>>>

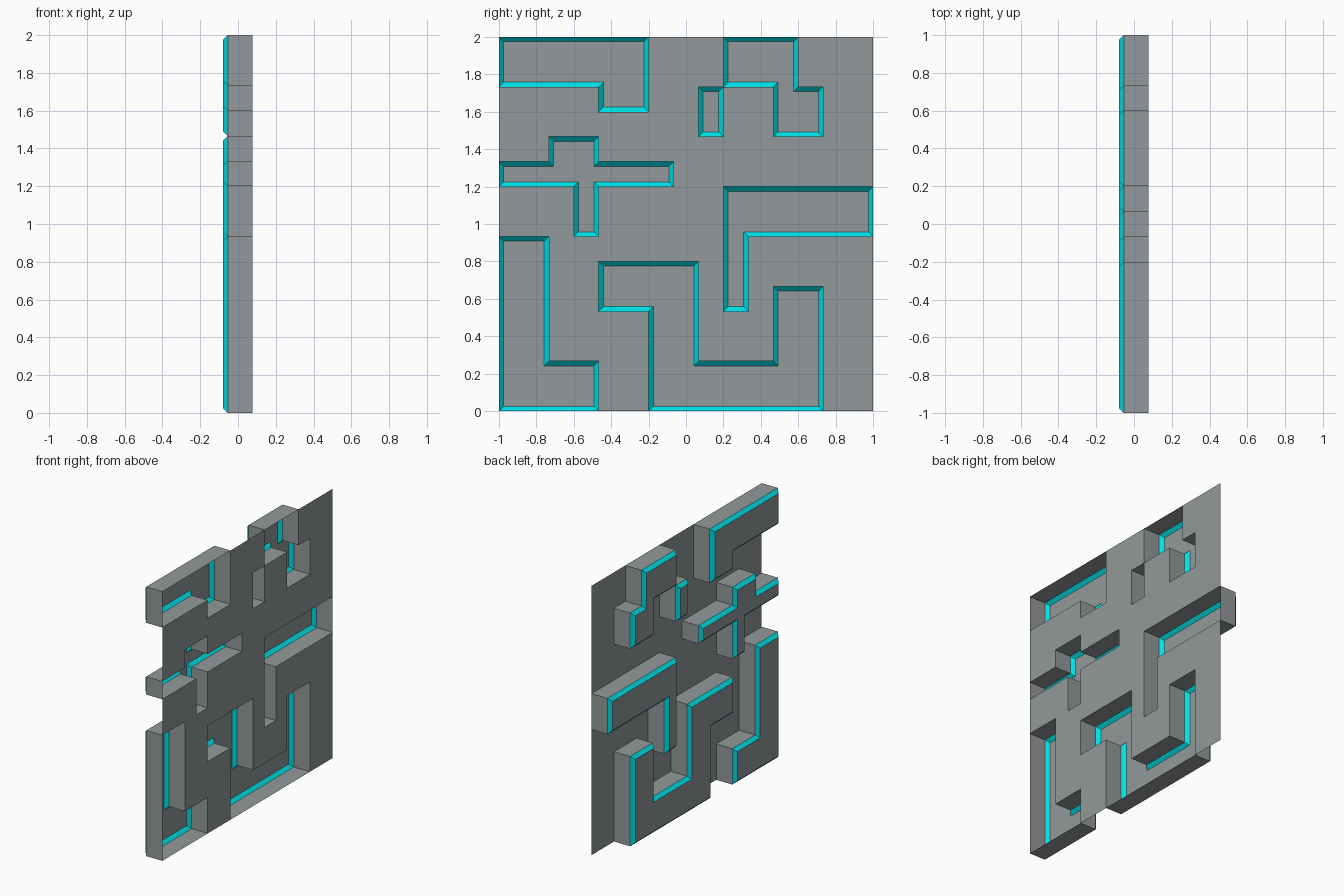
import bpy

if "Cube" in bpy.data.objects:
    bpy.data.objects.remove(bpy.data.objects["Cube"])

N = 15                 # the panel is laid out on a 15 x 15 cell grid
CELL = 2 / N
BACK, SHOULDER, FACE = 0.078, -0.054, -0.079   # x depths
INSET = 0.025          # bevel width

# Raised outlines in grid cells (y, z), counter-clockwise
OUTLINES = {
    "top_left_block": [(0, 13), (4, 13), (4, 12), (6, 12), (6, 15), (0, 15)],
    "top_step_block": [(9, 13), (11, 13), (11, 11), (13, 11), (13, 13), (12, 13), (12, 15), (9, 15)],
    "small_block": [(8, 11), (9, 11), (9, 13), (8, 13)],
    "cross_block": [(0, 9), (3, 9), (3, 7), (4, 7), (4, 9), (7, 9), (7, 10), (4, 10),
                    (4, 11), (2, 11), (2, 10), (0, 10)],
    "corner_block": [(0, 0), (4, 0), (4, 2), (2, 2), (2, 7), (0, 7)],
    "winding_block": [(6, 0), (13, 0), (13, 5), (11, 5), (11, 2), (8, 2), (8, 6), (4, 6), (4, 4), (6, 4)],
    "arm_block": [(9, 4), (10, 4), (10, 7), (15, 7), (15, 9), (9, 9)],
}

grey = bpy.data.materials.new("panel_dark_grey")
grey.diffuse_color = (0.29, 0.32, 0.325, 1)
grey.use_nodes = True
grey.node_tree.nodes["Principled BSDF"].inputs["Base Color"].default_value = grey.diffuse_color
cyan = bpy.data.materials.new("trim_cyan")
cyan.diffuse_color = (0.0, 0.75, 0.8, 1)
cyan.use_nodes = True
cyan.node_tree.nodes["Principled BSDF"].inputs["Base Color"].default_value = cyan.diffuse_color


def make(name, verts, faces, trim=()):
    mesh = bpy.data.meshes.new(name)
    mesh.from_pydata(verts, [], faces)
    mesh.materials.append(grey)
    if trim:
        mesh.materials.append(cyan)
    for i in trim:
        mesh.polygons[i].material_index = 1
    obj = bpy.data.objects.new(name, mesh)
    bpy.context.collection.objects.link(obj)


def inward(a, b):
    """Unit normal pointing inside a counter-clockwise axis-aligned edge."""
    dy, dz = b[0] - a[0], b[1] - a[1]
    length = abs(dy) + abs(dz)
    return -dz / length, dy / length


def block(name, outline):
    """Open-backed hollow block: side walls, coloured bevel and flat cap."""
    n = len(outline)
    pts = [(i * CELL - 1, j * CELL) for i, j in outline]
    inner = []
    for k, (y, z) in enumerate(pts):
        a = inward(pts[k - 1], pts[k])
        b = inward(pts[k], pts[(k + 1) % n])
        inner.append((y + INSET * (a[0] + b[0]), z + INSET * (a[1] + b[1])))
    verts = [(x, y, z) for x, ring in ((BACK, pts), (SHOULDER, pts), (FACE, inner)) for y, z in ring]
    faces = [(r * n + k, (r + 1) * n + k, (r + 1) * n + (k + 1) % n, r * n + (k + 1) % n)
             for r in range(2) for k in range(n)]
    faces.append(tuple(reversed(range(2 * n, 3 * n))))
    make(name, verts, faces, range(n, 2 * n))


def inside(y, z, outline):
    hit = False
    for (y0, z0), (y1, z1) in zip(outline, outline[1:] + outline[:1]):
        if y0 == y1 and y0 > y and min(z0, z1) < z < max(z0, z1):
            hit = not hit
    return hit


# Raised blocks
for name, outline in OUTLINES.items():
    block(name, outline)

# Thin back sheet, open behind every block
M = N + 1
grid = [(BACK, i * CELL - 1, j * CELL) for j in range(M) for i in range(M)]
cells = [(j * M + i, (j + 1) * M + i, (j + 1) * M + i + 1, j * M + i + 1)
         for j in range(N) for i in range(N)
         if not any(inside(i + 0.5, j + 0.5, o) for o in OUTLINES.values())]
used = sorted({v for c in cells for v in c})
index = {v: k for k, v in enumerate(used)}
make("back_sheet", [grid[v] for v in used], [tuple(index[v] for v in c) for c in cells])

<<<

Please give back exactly the lines from the first line of the records above through the line containing "a = inward(pts[k - 1], pts[k])", only those and both included, with the pictures removed.

**SOLUTION**
import bpy

if "Cube" in bpy.data.objects:
    bpy.data.objects.remove(bpy.data.objects["Cube"])

N = 15                 # the panel is laid out on a 15 x 15 cell grid
CELL = 2 / N
BACK, SHOULDER, FACE = 0.078, -0.054, -0.079   # x depths
INSET = 0.025          # bevel width

# Raised outlines in grid cells (y, z), counter-clockwise
OUTLINES = {
    "top_left_block": [(0, 13), (4, 13), (4, 12), (6, 12), (6, 15), (0, 15)],
    "top_step_block": [(9, 13), (11, 13), (11, 11), (13, 11), (13, 13), (12, 13), (12, 15), (9, 15)],
    "small_block": [(8, 11), (9, 11), (9, 13), (8, 13)],
    "cross_block": [(0, 9), (3, 9), (3, 7), (4, 7), (4, 9), (7, 9), (7, 10), (4, 10),
                    (4, 11), (2, 11), (2, 10), (0, 10)],
    "corner_block": [(0, 0), (4, 0), (4, 2), (2, 2), (2, 7), (0, 7)],
    "winding_block": [(6, 0), (13, 0), (13, 5), (11, 5), (11, 2), (8, 2), (8, 6), (4, 6), (4, 4), (6, 4)],
    "arm_block": [(9, 4), (10, 4), (10, 7), (15, 7), (15, 9), (9, 9)],
}

grey = bpy.data.materials.new("panel_dark_grey")
grey.diffuse_color = (0.29, 0.32, 0.325, 1)
grey.use_nodes = True
grey.node_tree.nodes["Principled BSDF"].inputs["Base Color"].default_value = grey.diffuse_color
cyan = bpy.data.materials.new("trim_cyan")
cyan.diffuse_color = (0.0, 0.75, 0.8, 1)
cyan.use_nodes = True
cyan.node_tree.nodes["Principled BSDF"].inputs["Base Color"].default_value = cyan.diffuse_color


def make(name, verts, faces, trim=()):
    mesh = bpy.data.meshes.new(name)
    mesh.from_pydata(verts, [], faces)
    mesh.materials.append(grey)
    if trim:
        mesh.materials.append(cyan)
    for i in trim:
        mesh.polygons[i].material_index = 1
    obj = bpy.data.objects.new(name, mesh)
    bpy.context.collection.objects.link(obj)


def inward(a, b):
    """Unit normal pointing inside a counter-clockwise axis-aligned edge."""
    dy, dz = b[0] - a[0], b[1] - a[1]
    length = abs(dy) + abs(dz)
    return -dz / length, dy / length


def block(name, outline):
    """Open-backed hollow block: side walls, coloured bevel and flat cap."""
    n = len(outline)
    pts = [(i * CELL - 1, j * CELL) for i, j in outline]
    inner = []
    for k, (y, z) in enumerate(pts):
        a = inward(pts[k - 1], pts[k])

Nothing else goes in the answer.